REQUIREMENT –
Each line that contains "cheeks" needs to be copied from the listing.
· · · · ·
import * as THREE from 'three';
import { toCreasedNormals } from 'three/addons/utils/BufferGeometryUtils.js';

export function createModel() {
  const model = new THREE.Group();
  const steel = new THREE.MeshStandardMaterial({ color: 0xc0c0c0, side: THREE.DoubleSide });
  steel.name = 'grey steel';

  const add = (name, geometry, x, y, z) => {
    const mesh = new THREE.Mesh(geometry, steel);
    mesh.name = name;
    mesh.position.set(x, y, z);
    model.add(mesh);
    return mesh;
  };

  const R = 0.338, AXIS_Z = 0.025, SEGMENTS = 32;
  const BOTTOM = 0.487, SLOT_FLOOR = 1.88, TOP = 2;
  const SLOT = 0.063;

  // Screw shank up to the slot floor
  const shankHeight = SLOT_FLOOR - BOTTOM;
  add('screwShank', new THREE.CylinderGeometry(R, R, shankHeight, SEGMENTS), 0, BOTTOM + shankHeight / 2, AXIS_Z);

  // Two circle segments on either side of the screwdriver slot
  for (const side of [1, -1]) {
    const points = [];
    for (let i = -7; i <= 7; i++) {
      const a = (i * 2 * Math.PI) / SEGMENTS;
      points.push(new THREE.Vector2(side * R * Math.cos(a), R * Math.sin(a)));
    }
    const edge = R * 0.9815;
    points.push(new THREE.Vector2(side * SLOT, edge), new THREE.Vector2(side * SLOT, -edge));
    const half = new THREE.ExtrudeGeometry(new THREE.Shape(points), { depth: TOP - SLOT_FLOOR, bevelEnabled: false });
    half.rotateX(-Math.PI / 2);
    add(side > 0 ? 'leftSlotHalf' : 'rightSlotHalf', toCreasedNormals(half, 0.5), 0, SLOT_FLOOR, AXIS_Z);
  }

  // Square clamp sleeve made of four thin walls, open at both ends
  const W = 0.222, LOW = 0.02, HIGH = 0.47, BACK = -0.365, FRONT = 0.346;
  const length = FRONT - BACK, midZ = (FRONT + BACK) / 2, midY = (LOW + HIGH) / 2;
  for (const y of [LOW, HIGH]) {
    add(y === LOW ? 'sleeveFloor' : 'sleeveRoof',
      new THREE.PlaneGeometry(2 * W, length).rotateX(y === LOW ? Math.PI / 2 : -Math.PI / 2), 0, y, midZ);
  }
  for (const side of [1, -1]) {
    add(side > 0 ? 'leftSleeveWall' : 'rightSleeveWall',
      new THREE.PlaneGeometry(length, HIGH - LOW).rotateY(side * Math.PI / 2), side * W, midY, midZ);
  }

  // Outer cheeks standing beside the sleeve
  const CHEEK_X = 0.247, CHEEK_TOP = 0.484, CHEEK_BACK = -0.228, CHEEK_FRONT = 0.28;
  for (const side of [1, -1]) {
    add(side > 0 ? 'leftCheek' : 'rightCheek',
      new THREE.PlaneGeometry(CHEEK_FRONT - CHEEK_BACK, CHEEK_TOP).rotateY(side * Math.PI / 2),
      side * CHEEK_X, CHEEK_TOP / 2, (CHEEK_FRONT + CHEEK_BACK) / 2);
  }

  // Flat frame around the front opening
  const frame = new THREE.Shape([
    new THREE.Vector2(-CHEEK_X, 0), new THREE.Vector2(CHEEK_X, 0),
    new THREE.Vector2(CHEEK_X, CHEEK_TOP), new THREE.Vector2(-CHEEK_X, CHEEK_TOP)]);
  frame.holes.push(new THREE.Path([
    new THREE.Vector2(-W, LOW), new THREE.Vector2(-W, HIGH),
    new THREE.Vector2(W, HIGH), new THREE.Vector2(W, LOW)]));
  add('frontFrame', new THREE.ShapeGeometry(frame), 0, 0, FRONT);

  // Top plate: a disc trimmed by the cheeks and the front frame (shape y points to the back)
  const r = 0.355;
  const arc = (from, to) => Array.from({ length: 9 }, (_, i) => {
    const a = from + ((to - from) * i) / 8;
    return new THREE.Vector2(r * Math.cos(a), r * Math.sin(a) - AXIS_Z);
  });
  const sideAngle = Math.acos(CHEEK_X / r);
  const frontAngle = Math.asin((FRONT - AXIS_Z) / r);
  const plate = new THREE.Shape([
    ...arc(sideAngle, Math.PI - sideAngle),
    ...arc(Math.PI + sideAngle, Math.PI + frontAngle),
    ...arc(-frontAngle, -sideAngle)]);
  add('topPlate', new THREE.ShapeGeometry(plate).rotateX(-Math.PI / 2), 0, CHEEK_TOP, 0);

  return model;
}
· · · · ·
EXERCISE RESPONSE –
  // Outer cheeks standing beside the sleeve
  // Top plate: a disc trimmed by the cheeks and the front frame (shape y points to the back)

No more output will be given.